INTERIOR: The north west ground floor room was originally the kitchen and has a wide open brick fireplace with wooden bressumer retaining the marks of an iron bracket for supporting a cooking pot and retains its original beehive-shaped breadoven. The bay nearest to the fireplace has a chamfered spine beam with lamb's tongue stop. The north western bay has chamfered ceiling beams at right angles to the adjoining bay. The south eastern ground floor room has a smaller fireplace with wooden bressumer, gabled spice recess and some narrow C17 bricks. It has similar ceiling beams. The original rear north west wall is visible internally to its full two-storey height with a curved corner tension brace visible and some herringbone brick infilling. The upper floor has a visible wall frame with jowled corner posts and curved tension braces and internal partitions with jowled posts, tie beams and curved tension braces. Originally there was one heated bedroom above the kitchen which retains a small C17 brick fireplace with wooden bressumer. There are also C18 partitions, probably dating from the subdivision into two cottages. Some rafters and angled queen struts were visible on the upper floor and from these and the limited amount of fabric visible through a small opening into the roof space it appears that the roof was replaced in the C18 with an inserted ridgepiece and some replaced rafters.

HISTORY: This building appears to be in origin an early C17 house of lobby entrance plan, probably extended at each end by a bay when the building was converted into two cottages. The building is shown as divided into two on the First Edition Ordnance Survey map through to the Third Edition Ordnance Survey map. From the 1920s the building was in the ownership of one family for a long period with little alteration. Following damage in the 1987 hurricane extensive repairs were carried out and a north east wing added in 1988-9.

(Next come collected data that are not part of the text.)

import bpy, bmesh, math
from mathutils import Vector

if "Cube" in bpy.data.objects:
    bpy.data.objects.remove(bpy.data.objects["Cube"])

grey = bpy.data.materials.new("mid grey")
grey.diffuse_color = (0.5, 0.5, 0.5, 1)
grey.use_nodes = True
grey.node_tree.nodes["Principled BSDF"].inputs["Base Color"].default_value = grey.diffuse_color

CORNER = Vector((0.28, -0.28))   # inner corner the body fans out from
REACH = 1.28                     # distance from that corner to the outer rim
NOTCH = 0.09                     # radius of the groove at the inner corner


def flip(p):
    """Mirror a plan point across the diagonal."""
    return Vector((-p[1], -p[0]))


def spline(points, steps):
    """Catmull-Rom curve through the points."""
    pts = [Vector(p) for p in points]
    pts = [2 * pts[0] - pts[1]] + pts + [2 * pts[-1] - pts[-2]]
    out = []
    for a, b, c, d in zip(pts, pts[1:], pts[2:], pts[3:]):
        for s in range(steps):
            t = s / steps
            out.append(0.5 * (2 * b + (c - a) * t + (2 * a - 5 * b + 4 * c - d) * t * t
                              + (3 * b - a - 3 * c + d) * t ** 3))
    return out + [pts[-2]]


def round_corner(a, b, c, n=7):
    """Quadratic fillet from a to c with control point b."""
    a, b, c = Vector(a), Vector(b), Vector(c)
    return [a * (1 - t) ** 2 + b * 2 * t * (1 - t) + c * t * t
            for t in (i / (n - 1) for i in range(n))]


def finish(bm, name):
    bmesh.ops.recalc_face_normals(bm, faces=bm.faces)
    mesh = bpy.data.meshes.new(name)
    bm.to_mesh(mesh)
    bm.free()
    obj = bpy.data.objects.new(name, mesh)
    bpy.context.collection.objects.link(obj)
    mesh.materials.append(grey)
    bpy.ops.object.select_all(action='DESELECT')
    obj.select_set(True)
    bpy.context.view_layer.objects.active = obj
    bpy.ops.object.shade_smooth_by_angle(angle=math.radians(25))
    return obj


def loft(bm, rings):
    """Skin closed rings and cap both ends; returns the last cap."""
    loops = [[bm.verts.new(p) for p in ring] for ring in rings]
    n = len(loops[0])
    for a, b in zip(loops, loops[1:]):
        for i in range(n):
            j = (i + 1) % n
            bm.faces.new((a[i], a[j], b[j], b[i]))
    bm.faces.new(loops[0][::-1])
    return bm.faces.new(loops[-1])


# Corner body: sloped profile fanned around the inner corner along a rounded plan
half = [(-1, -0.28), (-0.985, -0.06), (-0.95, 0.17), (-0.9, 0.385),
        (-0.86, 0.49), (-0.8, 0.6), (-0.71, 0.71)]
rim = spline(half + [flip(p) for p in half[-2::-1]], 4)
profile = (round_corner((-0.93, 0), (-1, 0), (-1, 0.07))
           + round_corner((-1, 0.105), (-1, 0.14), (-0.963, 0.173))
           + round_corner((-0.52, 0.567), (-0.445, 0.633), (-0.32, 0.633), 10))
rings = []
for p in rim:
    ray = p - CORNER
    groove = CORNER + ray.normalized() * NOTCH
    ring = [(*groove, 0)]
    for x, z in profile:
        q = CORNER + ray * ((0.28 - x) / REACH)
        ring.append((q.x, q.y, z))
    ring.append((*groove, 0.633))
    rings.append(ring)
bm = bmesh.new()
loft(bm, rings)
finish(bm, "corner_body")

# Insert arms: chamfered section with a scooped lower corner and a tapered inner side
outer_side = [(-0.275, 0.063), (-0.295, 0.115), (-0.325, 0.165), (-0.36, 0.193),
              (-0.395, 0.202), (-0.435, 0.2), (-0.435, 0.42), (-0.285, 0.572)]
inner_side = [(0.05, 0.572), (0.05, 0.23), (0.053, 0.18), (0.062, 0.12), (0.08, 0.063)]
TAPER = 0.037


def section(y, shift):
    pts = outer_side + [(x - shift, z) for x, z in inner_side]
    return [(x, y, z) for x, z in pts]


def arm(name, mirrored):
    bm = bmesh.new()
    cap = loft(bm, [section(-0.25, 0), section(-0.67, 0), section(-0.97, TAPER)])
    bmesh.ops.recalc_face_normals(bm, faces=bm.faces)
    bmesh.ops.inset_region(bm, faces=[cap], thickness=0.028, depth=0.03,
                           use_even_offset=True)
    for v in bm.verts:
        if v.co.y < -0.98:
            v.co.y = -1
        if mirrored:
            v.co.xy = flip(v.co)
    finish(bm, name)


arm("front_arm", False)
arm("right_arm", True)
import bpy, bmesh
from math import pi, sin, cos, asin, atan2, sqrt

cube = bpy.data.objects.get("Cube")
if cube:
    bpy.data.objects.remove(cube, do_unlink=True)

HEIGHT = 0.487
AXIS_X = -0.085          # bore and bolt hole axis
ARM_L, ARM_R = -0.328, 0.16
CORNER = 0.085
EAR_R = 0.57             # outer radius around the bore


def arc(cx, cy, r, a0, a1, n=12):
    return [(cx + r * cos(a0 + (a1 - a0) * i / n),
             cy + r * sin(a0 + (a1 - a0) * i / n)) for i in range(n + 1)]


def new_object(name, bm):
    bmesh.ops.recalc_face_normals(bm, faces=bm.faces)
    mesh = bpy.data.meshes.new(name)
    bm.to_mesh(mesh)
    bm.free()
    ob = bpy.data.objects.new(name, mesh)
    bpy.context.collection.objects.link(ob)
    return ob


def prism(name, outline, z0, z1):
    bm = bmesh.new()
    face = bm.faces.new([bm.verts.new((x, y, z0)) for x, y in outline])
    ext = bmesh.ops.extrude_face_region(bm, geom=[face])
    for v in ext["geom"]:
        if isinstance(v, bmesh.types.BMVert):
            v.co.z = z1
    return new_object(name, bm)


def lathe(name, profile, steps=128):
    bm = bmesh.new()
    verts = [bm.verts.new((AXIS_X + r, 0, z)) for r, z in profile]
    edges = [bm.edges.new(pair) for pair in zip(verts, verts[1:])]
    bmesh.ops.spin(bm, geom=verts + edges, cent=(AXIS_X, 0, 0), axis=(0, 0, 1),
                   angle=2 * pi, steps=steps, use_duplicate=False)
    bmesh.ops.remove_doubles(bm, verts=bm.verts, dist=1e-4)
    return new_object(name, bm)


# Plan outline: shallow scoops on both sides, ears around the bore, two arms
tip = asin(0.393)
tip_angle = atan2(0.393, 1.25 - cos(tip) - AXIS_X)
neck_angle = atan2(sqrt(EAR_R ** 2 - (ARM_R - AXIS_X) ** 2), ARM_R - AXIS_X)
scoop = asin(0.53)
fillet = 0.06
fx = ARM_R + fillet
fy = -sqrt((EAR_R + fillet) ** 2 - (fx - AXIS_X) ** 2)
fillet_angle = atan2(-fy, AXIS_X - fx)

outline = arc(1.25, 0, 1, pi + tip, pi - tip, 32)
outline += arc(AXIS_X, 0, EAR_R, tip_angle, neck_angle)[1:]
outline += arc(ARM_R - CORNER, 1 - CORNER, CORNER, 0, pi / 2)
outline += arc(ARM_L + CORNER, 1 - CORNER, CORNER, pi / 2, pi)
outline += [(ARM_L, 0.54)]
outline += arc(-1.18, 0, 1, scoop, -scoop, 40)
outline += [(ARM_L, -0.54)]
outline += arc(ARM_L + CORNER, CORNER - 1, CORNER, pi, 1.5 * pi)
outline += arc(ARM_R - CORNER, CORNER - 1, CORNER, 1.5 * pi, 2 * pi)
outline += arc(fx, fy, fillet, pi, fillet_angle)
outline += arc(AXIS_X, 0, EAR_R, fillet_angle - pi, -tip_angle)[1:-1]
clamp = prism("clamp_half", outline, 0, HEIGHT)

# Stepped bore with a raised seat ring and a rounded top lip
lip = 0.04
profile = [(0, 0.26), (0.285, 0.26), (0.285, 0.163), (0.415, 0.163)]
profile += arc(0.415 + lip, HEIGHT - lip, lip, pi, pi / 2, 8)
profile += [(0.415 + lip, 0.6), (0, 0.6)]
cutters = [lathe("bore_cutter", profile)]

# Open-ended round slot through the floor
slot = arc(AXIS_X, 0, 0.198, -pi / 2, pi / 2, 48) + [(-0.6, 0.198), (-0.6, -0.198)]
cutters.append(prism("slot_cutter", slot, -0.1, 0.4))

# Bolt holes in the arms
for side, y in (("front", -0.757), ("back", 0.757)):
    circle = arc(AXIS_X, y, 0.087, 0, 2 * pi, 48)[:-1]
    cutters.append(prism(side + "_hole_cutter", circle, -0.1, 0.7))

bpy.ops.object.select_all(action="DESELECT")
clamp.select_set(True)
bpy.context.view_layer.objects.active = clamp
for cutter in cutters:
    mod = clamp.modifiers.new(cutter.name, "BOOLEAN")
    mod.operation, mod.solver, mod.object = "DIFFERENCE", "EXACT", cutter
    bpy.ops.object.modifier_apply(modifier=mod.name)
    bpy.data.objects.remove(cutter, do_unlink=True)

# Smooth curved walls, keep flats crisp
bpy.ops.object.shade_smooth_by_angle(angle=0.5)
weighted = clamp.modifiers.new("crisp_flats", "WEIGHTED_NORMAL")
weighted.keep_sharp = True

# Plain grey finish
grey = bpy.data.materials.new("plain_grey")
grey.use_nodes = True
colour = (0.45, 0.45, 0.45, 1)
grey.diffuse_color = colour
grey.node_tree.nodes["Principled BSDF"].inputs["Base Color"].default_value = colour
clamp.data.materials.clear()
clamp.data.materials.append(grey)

SUMMARY OF IMPORTANCE: The original range is an early C17 timberframed house of lobby entrance plan, probably extended at each end in the C18 when it was converted into two cottages, with the timber frame substantially intact and the interior retaining three C17 fireplaces, one with the original breadoven, a rare survival.

Listing NGR: TQ5361224257

This text is a legacy record and has not been updated since the building was originally listed. Details of the building may have changed in the intervening time. You should not rely on this listing as an accurate description of the building.

Source: English Heritage

Listed building text is © Crown Copyright. Reproduced under licence.